At the rink. Again.
I am only speaking of my experience in my area (hence I said in my experience). When I skate on one of the only adult FS sessions in our area, there are a couple much older Bronze skaters who I would describe as closer to test level (I would describe them as very tentative and more like a Prebronze level skater) who seem to be in their own little world and like to set up camp in small areas at a time. I know where they are and based on what they are doing can predict where they are headed but when I get within 5-10 feet of them while going by (setting up a jump, skating a program, etc) these skaters tend to freak out or change direction into my path as if they had no idea I was on the ice until I am approaching their current campgrounds. Competitive pre-pres have a different skill set than adult Bronzes (versus test level pre-pres who are typically much more unpredictable in terms of reaction/ability to trend the traffic than lower level adults). As I said, many of the lower level skaters I've been on sessions with (children and adults alike) seem to be confused by the person spinning and jumping in the other direction and whose patterns for jump practice are completely opposite what they usually see. I make it a point to avoid sessions which I know are dominated by these skaters as much as possible as I don't like spending my time being distracted by where they are. There are the returning skaters or people from other sports who take up skating later in life (gymnasts, dancers, roller skaters) who aren't as tentative as the folks I've described above and who have previous experience either as a skater or in that other activity that give them good spatial awareness and ability to focus inwardly (what am I doing) and outwardly (what are the people around me doing and who's program is that) at the same time.
I really disagree with most of the comments about where certain levels should be. I'm an adult pre-bronze skater and I skate almost always with the few elite teenagers. It was agreed between me, my coach, and the skating director that I am more of a danger to the higher level kids than I am to the elite teens. I outweigh the kids by about 150pounds. It is not a pretty sight to see me collide with a 9 year old because she is so short that when I look over my shoulder she is in my blind spot. A parent threw a fit because I was on the ice with smaller kids. I am more comfortable being on the ice with people my size. I know when I see one of them flying down the ice I better get to the boards and fast.
I am a CW skater and I am 100% aware at all times that the other skaters probably think I'm about to jump when I'm about to spin.
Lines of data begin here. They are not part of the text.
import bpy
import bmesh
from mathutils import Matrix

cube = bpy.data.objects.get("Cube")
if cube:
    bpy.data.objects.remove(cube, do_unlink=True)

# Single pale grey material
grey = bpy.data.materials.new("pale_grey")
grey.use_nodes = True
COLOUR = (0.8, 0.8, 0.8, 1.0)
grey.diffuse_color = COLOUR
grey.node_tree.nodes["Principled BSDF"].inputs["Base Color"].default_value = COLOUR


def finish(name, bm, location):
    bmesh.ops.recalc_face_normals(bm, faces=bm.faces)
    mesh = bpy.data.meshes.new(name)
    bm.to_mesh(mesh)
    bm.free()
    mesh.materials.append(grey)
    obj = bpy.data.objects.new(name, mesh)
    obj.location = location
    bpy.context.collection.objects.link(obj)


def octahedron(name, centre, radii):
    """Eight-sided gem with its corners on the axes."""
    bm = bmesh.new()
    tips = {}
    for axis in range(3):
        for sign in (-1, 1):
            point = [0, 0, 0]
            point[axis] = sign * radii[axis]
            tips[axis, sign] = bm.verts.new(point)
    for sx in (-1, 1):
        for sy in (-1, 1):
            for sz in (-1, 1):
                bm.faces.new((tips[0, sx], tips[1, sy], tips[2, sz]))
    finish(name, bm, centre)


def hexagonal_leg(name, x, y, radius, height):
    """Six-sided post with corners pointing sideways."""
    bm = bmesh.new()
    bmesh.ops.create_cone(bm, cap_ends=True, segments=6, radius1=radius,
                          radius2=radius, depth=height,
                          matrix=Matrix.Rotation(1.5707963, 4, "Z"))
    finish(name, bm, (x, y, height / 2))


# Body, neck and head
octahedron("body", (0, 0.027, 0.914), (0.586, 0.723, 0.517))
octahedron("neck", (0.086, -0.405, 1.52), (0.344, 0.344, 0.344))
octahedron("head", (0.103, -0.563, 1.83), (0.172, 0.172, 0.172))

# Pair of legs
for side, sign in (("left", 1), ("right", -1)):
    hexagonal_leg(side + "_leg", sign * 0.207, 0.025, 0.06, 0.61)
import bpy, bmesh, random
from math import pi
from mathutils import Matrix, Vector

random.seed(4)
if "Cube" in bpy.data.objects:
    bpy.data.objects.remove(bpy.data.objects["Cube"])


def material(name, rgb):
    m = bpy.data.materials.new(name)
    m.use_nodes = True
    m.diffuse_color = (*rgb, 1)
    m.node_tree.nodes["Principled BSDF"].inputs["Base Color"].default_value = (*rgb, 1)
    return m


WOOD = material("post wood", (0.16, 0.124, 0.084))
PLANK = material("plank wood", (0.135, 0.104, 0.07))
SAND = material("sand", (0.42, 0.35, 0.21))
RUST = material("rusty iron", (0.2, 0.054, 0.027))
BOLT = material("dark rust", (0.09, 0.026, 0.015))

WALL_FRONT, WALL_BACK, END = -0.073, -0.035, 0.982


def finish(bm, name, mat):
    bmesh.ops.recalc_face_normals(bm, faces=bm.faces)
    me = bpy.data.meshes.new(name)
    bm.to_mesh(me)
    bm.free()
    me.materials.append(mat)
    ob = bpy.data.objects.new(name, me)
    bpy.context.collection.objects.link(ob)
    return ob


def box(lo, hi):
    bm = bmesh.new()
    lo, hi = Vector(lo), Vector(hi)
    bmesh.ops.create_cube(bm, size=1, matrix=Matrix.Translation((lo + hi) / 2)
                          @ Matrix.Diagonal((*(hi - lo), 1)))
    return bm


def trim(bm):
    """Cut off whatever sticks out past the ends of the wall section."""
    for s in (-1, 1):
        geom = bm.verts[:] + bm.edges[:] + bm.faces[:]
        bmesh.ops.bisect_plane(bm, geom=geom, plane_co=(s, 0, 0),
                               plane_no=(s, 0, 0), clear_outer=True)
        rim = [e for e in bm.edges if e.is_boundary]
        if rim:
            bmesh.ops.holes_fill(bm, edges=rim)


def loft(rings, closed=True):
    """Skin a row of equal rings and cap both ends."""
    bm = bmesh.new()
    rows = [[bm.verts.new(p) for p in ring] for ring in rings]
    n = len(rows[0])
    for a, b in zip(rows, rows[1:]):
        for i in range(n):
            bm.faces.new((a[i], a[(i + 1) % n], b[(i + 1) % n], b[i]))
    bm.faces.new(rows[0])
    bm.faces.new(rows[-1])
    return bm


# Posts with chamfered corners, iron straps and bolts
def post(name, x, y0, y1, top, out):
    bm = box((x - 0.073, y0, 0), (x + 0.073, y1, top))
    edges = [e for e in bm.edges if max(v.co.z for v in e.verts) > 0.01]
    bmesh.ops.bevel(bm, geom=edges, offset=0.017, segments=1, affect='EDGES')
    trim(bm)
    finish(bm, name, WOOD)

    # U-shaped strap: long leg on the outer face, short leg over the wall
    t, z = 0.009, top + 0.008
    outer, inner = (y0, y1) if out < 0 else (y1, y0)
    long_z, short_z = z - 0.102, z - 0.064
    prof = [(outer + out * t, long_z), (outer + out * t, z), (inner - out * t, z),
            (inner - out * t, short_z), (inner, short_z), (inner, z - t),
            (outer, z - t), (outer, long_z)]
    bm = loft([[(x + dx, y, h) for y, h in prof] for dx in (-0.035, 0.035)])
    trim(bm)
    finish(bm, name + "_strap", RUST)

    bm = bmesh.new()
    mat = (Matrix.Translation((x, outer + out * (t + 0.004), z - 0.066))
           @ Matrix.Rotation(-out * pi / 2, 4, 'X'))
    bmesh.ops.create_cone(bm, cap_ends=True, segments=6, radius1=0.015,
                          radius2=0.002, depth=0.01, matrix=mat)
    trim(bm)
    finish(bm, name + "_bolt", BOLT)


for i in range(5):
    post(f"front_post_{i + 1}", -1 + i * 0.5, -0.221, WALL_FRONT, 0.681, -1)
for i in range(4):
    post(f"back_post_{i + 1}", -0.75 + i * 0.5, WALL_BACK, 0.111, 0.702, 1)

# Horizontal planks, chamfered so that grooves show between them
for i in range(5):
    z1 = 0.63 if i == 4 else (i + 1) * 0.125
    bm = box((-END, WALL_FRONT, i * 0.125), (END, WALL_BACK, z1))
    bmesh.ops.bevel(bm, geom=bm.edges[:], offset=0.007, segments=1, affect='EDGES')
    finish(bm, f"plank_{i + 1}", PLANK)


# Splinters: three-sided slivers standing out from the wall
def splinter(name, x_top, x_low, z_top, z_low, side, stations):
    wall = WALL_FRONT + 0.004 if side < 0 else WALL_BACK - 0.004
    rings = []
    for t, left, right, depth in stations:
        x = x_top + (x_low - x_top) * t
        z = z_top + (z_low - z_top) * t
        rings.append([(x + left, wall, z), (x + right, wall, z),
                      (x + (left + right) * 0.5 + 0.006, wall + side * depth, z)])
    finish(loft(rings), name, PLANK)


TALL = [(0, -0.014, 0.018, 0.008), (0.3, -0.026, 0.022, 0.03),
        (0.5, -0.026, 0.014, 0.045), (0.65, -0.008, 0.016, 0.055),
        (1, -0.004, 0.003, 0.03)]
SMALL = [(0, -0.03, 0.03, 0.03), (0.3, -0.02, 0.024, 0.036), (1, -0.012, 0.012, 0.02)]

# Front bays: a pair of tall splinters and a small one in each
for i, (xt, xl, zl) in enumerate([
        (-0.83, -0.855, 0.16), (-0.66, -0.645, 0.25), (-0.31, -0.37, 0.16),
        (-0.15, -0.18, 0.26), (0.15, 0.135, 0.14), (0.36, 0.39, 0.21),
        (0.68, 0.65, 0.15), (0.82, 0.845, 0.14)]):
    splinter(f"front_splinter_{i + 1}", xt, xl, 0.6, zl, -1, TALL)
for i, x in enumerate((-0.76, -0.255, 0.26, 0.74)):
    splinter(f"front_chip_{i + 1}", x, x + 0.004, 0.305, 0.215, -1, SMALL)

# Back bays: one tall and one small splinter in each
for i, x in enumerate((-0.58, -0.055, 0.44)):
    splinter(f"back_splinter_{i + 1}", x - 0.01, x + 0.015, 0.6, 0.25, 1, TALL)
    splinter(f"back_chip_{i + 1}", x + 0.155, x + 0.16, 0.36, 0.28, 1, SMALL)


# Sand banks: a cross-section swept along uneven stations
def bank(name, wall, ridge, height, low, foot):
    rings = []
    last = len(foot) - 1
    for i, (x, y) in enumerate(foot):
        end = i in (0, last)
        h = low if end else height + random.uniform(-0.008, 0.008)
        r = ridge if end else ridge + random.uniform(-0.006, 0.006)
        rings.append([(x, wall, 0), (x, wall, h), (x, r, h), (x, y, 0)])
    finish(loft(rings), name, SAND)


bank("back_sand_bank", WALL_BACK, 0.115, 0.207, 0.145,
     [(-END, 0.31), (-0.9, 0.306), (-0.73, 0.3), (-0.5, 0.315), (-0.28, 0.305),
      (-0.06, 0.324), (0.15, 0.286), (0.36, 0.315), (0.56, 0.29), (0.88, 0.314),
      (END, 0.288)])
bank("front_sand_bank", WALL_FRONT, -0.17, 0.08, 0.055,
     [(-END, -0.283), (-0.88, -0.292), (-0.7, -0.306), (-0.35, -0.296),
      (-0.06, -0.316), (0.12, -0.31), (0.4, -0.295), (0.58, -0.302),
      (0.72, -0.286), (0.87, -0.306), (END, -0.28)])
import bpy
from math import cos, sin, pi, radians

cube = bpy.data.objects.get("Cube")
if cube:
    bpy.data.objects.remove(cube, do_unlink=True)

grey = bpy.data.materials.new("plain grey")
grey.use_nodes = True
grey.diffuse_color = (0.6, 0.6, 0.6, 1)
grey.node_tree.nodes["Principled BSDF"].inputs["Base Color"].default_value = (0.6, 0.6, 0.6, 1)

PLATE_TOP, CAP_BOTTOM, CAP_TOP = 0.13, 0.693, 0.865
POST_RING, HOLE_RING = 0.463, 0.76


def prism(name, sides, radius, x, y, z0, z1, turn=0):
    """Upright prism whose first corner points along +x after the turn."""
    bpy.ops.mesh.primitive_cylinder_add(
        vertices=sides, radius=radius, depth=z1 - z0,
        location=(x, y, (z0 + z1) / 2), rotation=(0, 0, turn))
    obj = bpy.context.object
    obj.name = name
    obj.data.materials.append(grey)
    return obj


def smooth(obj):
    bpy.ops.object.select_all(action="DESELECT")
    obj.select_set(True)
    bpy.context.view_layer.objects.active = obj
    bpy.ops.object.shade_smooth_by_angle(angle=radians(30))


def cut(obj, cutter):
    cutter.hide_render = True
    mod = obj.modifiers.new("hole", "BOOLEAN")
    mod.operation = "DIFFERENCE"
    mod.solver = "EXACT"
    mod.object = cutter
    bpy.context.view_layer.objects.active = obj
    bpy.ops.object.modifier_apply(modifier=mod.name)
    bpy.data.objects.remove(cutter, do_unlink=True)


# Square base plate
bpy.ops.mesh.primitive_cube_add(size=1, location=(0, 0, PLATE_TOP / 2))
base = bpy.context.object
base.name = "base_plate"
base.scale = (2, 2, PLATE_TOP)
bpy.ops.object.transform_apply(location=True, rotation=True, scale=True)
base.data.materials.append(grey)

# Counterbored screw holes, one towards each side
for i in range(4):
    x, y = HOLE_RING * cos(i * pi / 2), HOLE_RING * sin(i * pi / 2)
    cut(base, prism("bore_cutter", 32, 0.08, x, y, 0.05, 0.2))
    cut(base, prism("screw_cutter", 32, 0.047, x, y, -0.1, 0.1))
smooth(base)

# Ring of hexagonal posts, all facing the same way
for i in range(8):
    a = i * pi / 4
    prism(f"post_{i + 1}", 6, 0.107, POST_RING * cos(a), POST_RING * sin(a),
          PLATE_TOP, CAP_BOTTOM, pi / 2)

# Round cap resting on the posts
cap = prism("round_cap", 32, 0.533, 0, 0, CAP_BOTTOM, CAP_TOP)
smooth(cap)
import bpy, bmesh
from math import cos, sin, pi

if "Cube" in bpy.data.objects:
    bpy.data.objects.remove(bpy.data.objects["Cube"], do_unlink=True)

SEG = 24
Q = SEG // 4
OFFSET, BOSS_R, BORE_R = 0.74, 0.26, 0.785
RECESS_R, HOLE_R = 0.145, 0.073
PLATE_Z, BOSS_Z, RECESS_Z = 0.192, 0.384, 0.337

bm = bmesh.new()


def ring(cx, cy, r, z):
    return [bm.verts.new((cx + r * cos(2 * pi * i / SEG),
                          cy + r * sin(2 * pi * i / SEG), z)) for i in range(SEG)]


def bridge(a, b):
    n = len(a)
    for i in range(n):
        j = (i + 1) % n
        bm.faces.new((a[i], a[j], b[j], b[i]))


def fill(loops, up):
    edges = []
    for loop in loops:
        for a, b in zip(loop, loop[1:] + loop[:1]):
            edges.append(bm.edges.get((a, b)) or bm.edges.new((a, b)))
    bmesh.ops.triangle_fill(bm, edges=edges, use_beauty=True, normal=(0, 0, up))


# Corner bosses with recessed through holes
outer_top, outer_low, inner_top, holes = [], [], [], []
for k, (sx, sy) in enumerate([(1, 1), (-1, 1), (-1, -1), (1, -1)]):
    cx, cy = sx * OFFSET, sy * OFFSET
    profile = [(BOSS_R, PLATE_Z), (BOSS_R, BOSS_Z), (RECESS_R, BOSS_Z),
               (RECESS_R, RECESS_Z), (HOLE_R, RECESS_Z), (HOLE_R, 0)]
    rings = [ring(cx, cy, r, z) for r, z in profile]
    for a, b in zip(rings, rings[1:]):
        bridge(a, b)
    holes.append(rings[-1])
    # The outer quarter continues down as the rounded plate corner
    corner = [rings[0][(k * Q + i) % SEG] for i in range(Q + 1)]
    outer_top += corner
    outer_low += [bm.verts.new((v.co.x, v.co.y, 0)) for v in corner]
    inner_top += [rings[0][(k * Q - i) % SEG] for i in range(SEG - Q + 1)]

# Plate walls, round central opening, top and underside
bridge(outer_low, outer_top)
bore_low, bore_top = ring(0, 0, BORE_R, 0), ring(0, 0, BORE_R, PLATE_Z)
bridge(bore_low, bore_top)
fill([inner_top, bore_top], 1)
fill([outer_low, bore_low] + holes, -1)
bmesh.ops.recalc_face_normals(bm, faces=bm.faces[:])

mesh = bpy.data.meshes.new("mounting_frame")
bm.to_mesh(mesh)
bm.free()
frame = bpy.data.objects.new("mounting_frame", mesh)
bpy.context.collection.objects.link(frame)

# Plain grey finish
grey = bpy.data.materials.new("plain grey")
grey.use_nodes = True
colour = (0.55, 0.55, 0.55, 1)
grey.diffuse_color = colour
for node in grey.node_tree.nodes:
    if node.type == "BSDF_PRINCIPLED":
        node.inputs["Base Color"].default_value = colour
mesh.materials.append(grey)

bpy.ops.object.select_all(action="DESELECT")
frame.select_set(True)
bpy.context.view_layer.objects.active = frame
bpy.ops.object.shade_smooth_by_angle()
I think the people who see me a lot do a better job of sharing space with me than the skaters who aren't used to me. One of the first things I do when someone I don't recognize shows up is to observe the person's habits before trying to negotiate space simply by way of movement.
The other day I was overjoyed when I heard an instructor tell her child student who was skating backwards around the center circle, to watch where she was going so she wouldn't run into the lady. That was the first time ever that I heard an instructor telling a student to watch behind them. I felt like going after her lesson was over and thanking her, but she left when I wasn't paying attention.